60 \begin{isamarkuptext}%

61 \noindent

62 Command \isacommand{typedecl} merely declares a new type but without

63 defining it (see also \S\ref{sec:typedecl}). Thus we know nothing

64 about the type other than its existence. That is exactly what we need

65 because \isa{state} really is an implicit parameter of our model. Of

66 course it would have been more generic to make \isa{state} a type

67 parameter of everything but declaring \isa{state} globally as above

68 reduces clutter. Similarly we declare an arbitrary but fixed

69 transition system, i.e.\ relation between states:%

70 \end{isamarkuptext}%

71 \isacommand{consts}\ M\ {\isacharcolon}{\isacharcolon}\ {\isachardoublequote}{\isacharparenleft}state\ {\isasymtimes}\ state{\isacharparenright}set{\isachardoublequote}%

72 \begin{isamarkuptext}%

73 \noindent

74 Again, we could have made \isa{M} a parameter of everything.

75 Finally we introduce a type of atomic propositions%

76 \end{isamarkuptext}%

77 \isacommand{typedecl}\ atom%

78 \begin{isamarkuptext}%

79 \noindent

80 and a \emph{labelling function}%

81 \end{isamarkuptext}%

82 \isacommand{consts}\ L\ {\isacharcolon}{\isacharcolon}\ {\isachardoublequote}state\ {\isasymRightarrow}\ atom\ set{\isachardoublequote}%

83 \begin{isamarkuptext}%

84 \noindent

85 telling us which atomic propositions are true in each state.%

86 \end{isamarkuptext}%

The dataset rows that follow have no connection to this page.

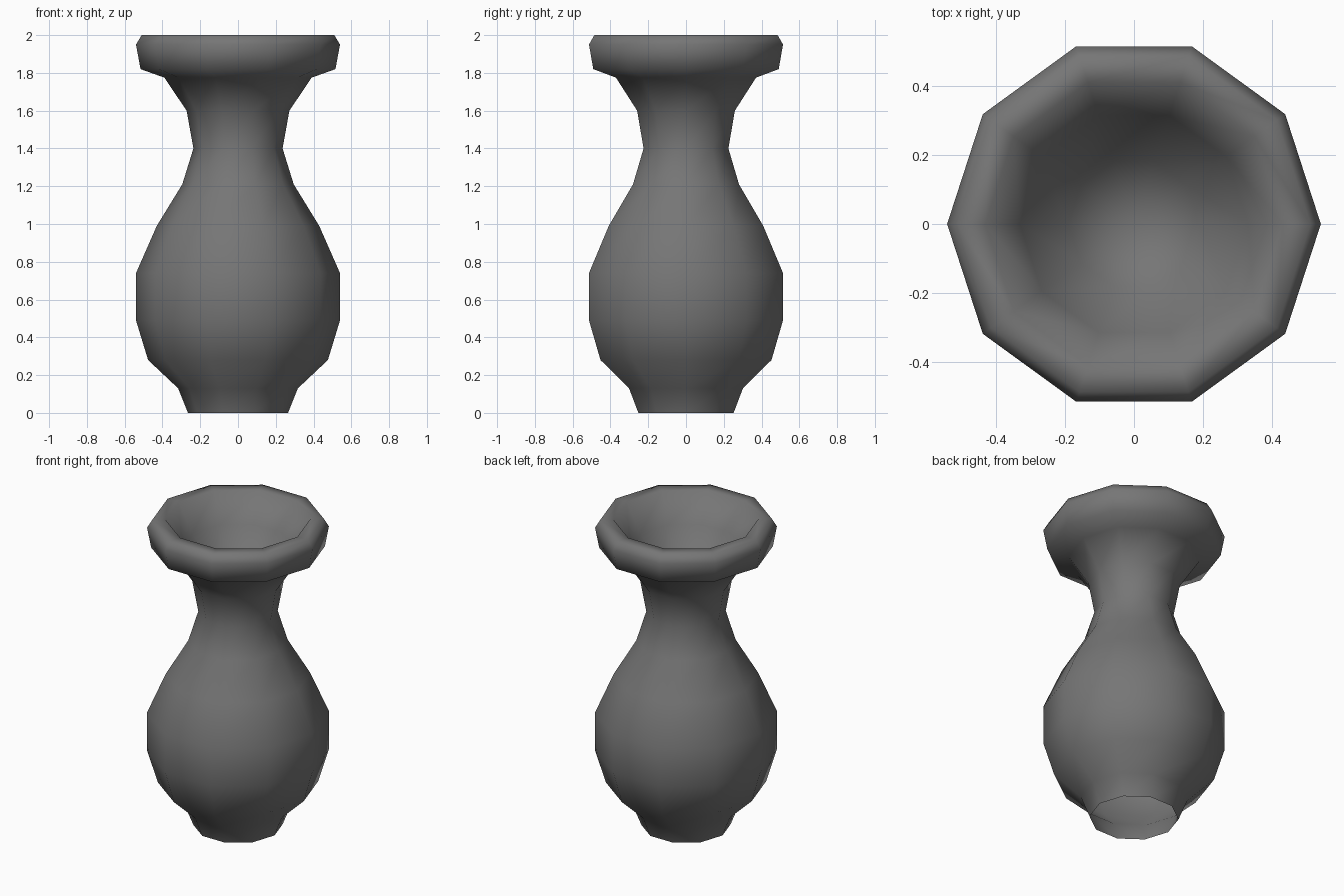
import bpy, bmesh, math

if "Cube" in bpy.data.objects:
    bpy.data.objects.remove(bpy.data.objects["Cube"])

SIDES = 10

# Profile (radius, height): foot, belly, neck, lip, then the funnel-shaped mouth
profile = [
    (0.265, 0.0), (0.317, 0.13), (0.476, 0.28), (0.54, 0.49), (0.54, 0.74),
    (0.43, 0.99), (0.295, 1.21), (0.236, 1.40), (0.272, 1.60), (0.39, 1.775),
    (0.516, 1.82), (0.54, 1.95), (0.51, 2.0), (0.43, 2.0), (0.33, 1.82),
    (0.19, 1.64),
]
MOUTH_CENTRE_Z = 1.52


def ring(bm, r, z):
    step = 2 * math.pi / SIDES
    return [bm.verts.new((r * math.cos(i * step), r * math.sin(i * step), z))
            for i in range(SIDES)]


bm = bmesh.new()
rings = [ring(bm, r, z) for r, z in profile]

# Walls; the foot stays open underneath
for low, high in zip(rings, rings[1:]):
    for i in range(SIDES):
        j = (i + 1) % SIDES
        bm.faces.new((low[i], low[j], high[j], high[i]))

# Bottom of the mouth
centre = bm.verts.new((0, 0, MOUTH_CENTRE_Z))
for i in range(SIDES):
    bm.faces.new((rings[-1][i], rings[-1][(i + 1) % SIDES], centre))

for f in bm.faces:
    f.smooth = True

mesh = bpy.data.meshes.new("vase")
bm.to_mesh(mesh)
bm.free()

# Dark grey glaze
glaze = bpy.data.materials.new("dark_glaze")
glaze.diffuse_color = (0.18, 0.18, 0.18, 1)
glaze.use_nodes = True
glaze.node_tree.nodes["Principled BSDF"].inputs["Base Color"].default_value = glaze.diffuse_color
mesh.materials.append(glaze)

vase = bpy.data.objects.new("vase", mesh)
bpy.context.collection.objects.link(vase)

87 \end{isabellebody}%

88 %%% Local Variables:

89 %%% mode: latex

90 %%% TeX-master: "root"

91 %%% End: